>>>

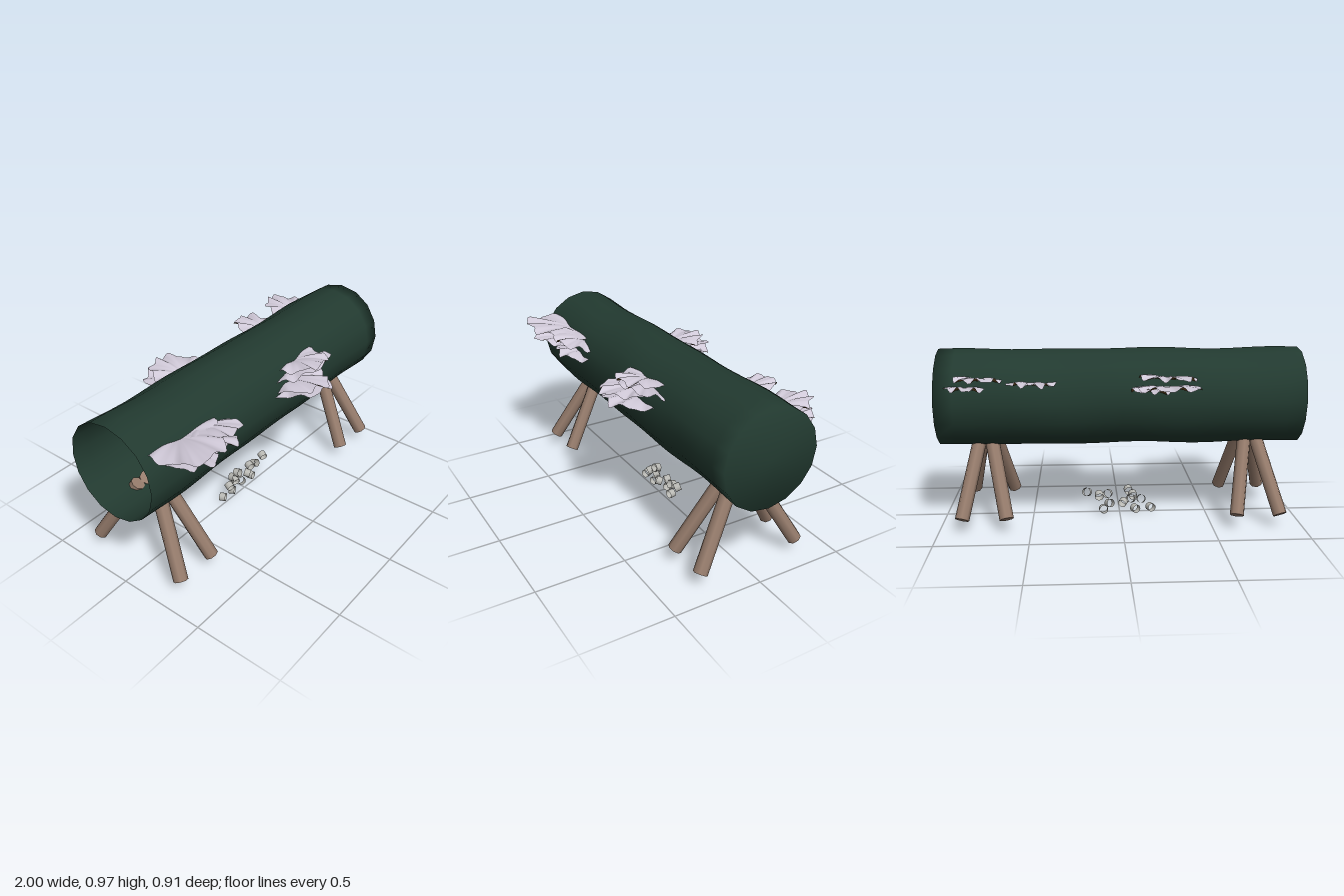
import * as THREE from 'three';
import { mergeVertices } from 'three/addons/utils/BufferGeometryUtils.js';

const mat = (name, color, side = THREE.FrontSide) => {
  const m = new THREE.MeshStandardMaterial({ color, side });
  m.name = name;
  return m;
};

export function createModel() {
  const model = new THREE.Group();
  model.name = 'fallenLog';
  const bark = mat('dark green bark', 0x223a30, THREE.DoubleSide);
  const wood = mat('pale brown wood', 0x967c6c);
  const capTop = mat('lavender fungus top', 0xd0c9d8);
  const capUnder = mat('brown fungus underside', 0x775429);
  const ringMat = mat('grey ring', 0xb9b9b4, THREE.DoubleSide);

  const add = (parent, name, geo, material) => {
    const mesh = new THREE.Mesh(geo, material);
    mesh.name = name;
    parent.add(mesh);
    return mesh;
  };

  // Log: 16-sided tube along x, open at -x, closed at +x, gently uneven
  const CY = 0.706, CZ = -0.02;
  const profile = [];
  for (let i = 0; i <= 20; i++) profile.push(new THREE.Vector2(0.268, -1 + i * 0.1));
  profile.push(new THREE.Vector2(0, 1));
  let log = new THREE.LatheGeometry(profile, 16);
  log.rotateZ(-Math.PI / 2);
  log.deleteAttribute('uv');
  log.deleteAttribute('normal');
  log = mergeVertices(log, 1e-4);
  const p = log.attributes.position;
  for (let i = 0; i < p.count; i++) {
    const x = p.getX(i), y = p.getY(i), z = p.getZ(i);
    const a = Math.atan2(y, z);
    const k = 1 + 0.024 * Math.sin(9 * x + 2 * a) * Math.cos(a - 0.6 + 2 * x);
    p.setXYZ(i, x, y * k + CY, z * k + CZ);
  }
  log.computeVertexNormals();
  add(model, 'log', log, bark);

  // Legs: four splayed poles under each end
  const up = new THREE.Vector3(0, 1, 0);
  for (const [topX, footX] of [[-0.765, -0.87], [-0.70, -0.63], [0.715, 0.63], [0.785, 0.87]]) {
    for (const s of [1, -1]) {
      const foot = new THREE.Vector3(footX, 0.085, CZ + s * 0.295);
      const top = new THREE.Vector3(topX, 0.47, CZ + s * 0.075);
      const dir = top.clone().sub(foot);
      const leg = add(model, 'leg', new THREE.CylinderGeometry(0.039, 0.039, dir.length(), 8), wood);
      leg.position.copy(foot).addScaledVector(dir, 0.5);
      leg.quaternion.setFromUnitVectors(up, dir.normalize());
    }
  }

  // One face of a wavy bracket fungus: a scalloped fan spreading towards +z
  const fan = (f, under) => {
    const NR = 8, NA = 40, pos = [], idx = [];
    for (let i = 0; i <= NR; i++) {
      const t = i / NR;
      for (let j = 0; j <= NA; j++) {
        const a = -0.15 + (Math.PI + 0.3) * j / NA;
        const r = t * (1 + 0.045 * Math.sin(7 * a + f.ph) + 0.035 * Math.sin(12 * a + 2 * f.ph));
        const x = r * f.rx * Math.cos(a) + f.lean * r * Math.sin(a);
        const wave = 0.011 * t * t * (Math.sin(9 * a + f.ph) + 0.6 * Math.sin(15 * a + 3 * f.ph));
        const dome = 0.012 * Math.sin(Math.PI * t);
        const y = f.rise * r * Math.sin(a) + f.tilt * x + wave + dome - (under ? 0.014 * (1 - t * t) : 0);
        pos.push(x, y, r * f.rz * Math.sin(a));
      }
    }
    for (let i = 0; i < NR; i++) for (let j = 0; j < NA; j++) {
      const a = i * (NA + 1) + j, b = a + 1, c = a + NA + 1, d = c + 1;
      if (under) idx.push(a, c, b, b, c, d);
      else idx.push(a, b, c, b, d, c);
    }
    const g = new THREE.BufferGeometry();
    g.setAttribute('position', new THREE.Float32BufferAttribute(pos, 3));
    g.setIndex(idx);
    g.computeVertexNormals();
    return g;
  };

  // Fungus clusters: [side, x, y, half width, reach, lean, tilt along x]
  const shelves = [
    [1, -0.72, 0.85, 0.22, 0.27, -0.06, -0.06],
    [1, -0.56, 0.83, 0.16, 0.20, 0.02, -0.12],
    [1, -0.73, 0.785, 0.16, 0.24, -0.02, -0.08],
    [1, -0.57, 0.755, 0.16, 0.19, 0.02, -0.12],
    [1, 0.20, 0.86, 0.15, 0.19, 0.02, 0.04],
    [1, 0.20, 0.825, 0.22, 0.17, 0.04, 0.04],
    [1, 0.12, 0.785, 0.16, 0.26, 0.03, 0.03],
    [1, 0.15, 0.745, 0.19, 0.25, 0.02, -0.03],
    [-1, -0.25, 0.835, 0.16, 0.21, 0, 0.03],
    [-1, -0.24, 0.785, 0.20, 0.245, 0, 0],
    [-1, -0.15, 0.765, 0.12, 0.17, 0, 0.04],
    [-1, 0.49, 0.81, 0.13, 0.21, -0.02, 0.03],
    [-1, 0.76, 0.835, 0.13, 0.20, 0.01, 0.03],
    [-1, 0.84, 0.785, 0.12, 0.18, -0.03, 0.02],
  ];
  shelves.forEach(([s, x, y, rx, rz, lean, tilt], i) => {
    const f = { rx, rz, lean: s * lean, tilt: s * tilt, ph: i * 1.7, rise: s > 0 ? 0.035 : 0.025 };
    const g = new THREE.Group();
    g.name = 'bracketFungus';
    g.position.set(x, y, CZ + s * 0.19);
    if (s < 0) g.rotation.y = Math.PI;
    add(g, 'fungusTop', fan(f, false), capTop);
    add(g, 'fungusUnderside', fan(f, true), capUnder);
    model.add(g);
  });

  // Loose pile of little open rings below the log
  const rings = [[-0.18, 0.04], [-0.125, 0.09], [-0.075, 0.12], [-0.05, 0.145], [-0.065, 0.095],
    [-0.09, 0.035], [-0.02, 0.07], [0.06, 0.07], [0.07, 0.125], [0.12, 0.115], [0.095, 0.035], [0.19, 0.135]];
  const ringGeo = new THREE.CylinderGeometry(0.024, 0.024, 0.036, 16, 1, true);
  ringGeo.rotateX(Math.PI / 2);
  rings.forEach(([x, y], i) => {
    const ring = add(model, 'ring', ringGeo, ringMat);
    ring.position.set(x, y, CZ + 0.008 * Math.sin(i * 2.4));
    ring.rotation.set(0.4 * Math.sin(i * 1.9), 0.5 * Math.sin(i * 2.7 + 1), 0);
  });

  return model;
}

<<<

### [REQUIREMENT]
Take the records above from their first line through the line with "const ringMat = mat('grey" and set those lines down word for word, minus the pictures.

### [RESULT FOR THIS EXERCISE]
import * as THREE from 'three';
import { mergeVertices } from 'three/addons/utils/BufferGeometryUtils.js';

const mat = (name, color, side = THREE.FrontSide) => {
  const m = new THREE.MeshStandardMaterial({ color, side });
  m.name = name;
  return m;
};

export function createModel() {
  const model = new THREE.Group();
  model.name = 'fallenLog';
  const bark = mat('dark green bark', 0x223a30, THREE.DoubleSide);
  const wood = mat('pale brown wood', 0x967c6c);
  const capTop = mat('lavender fungus top', 0xd0c9d8);
  const capUnder = mat('brown fungus underside', 0x775429);
  const ringMat = mat('grey ring', 0xb9b9b4, THREE.DoubleSide);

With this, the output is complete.